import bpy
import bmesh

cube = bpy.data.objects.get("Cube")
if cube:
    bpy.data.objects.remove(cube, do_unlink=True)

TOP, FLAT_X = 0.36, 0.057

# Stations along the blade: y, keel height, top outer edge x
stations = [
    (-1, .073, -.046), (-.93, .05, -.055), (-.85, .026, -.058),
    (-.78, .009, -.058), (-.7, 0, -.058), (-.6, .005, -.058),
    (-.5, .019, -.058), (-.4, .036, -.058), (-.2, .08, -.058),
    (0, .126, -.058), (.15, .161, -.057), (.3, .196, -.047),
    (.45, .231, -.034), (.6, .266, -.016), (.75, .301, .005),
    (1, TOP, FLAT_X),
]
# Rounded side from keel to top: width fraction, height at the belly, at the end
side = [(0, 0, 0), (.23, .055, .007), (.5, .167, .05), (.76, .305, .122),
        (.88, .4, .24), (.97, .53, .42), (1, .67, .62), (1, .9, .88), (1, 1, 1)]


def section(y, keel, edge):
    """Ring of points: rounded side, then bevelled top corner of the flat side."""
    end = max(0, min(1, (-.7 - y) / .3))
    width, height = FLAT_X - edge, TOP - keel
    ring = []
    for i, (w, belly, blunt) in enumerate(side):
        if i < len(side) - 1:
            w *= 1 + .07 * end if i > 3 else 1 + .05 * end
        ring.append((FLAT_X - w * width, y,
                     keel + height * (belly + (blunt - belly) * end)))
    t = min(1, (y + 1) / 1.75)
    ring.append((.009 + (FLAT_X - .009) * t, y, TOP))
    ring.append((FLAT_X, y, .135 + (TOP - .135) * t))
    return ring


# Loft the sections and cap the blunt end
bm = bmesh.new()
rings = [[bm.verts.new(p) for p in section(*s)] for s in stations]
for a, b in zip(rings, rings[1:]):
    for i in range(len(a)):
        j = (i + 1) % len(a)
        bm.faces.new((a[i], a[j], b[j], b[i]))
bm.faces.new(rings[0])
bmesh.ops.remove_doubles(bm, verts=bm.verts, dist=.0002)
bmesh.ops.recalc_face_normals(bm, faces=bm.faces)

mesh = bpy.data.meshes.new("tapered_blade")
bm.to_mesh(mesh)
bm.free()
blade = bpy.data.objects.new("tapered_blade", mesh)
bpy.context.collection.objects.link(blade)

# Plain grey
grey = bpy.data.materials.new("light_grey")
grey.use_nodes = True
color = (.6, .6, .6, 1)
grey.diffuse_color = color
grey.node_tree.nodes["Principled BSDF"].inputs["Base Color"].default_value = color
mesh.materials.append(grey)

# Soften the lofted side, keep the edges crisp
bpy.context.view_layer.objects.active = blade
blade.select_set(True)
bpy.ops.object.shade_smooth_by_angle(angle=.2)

▸ DIRECTIONS
Where a line of the data above includes the string "context", pull it out.

▸ TASK SOLUTION
bpy.context.collection.objects.link(blade)
bpy.context.view_layer.objects.active = blade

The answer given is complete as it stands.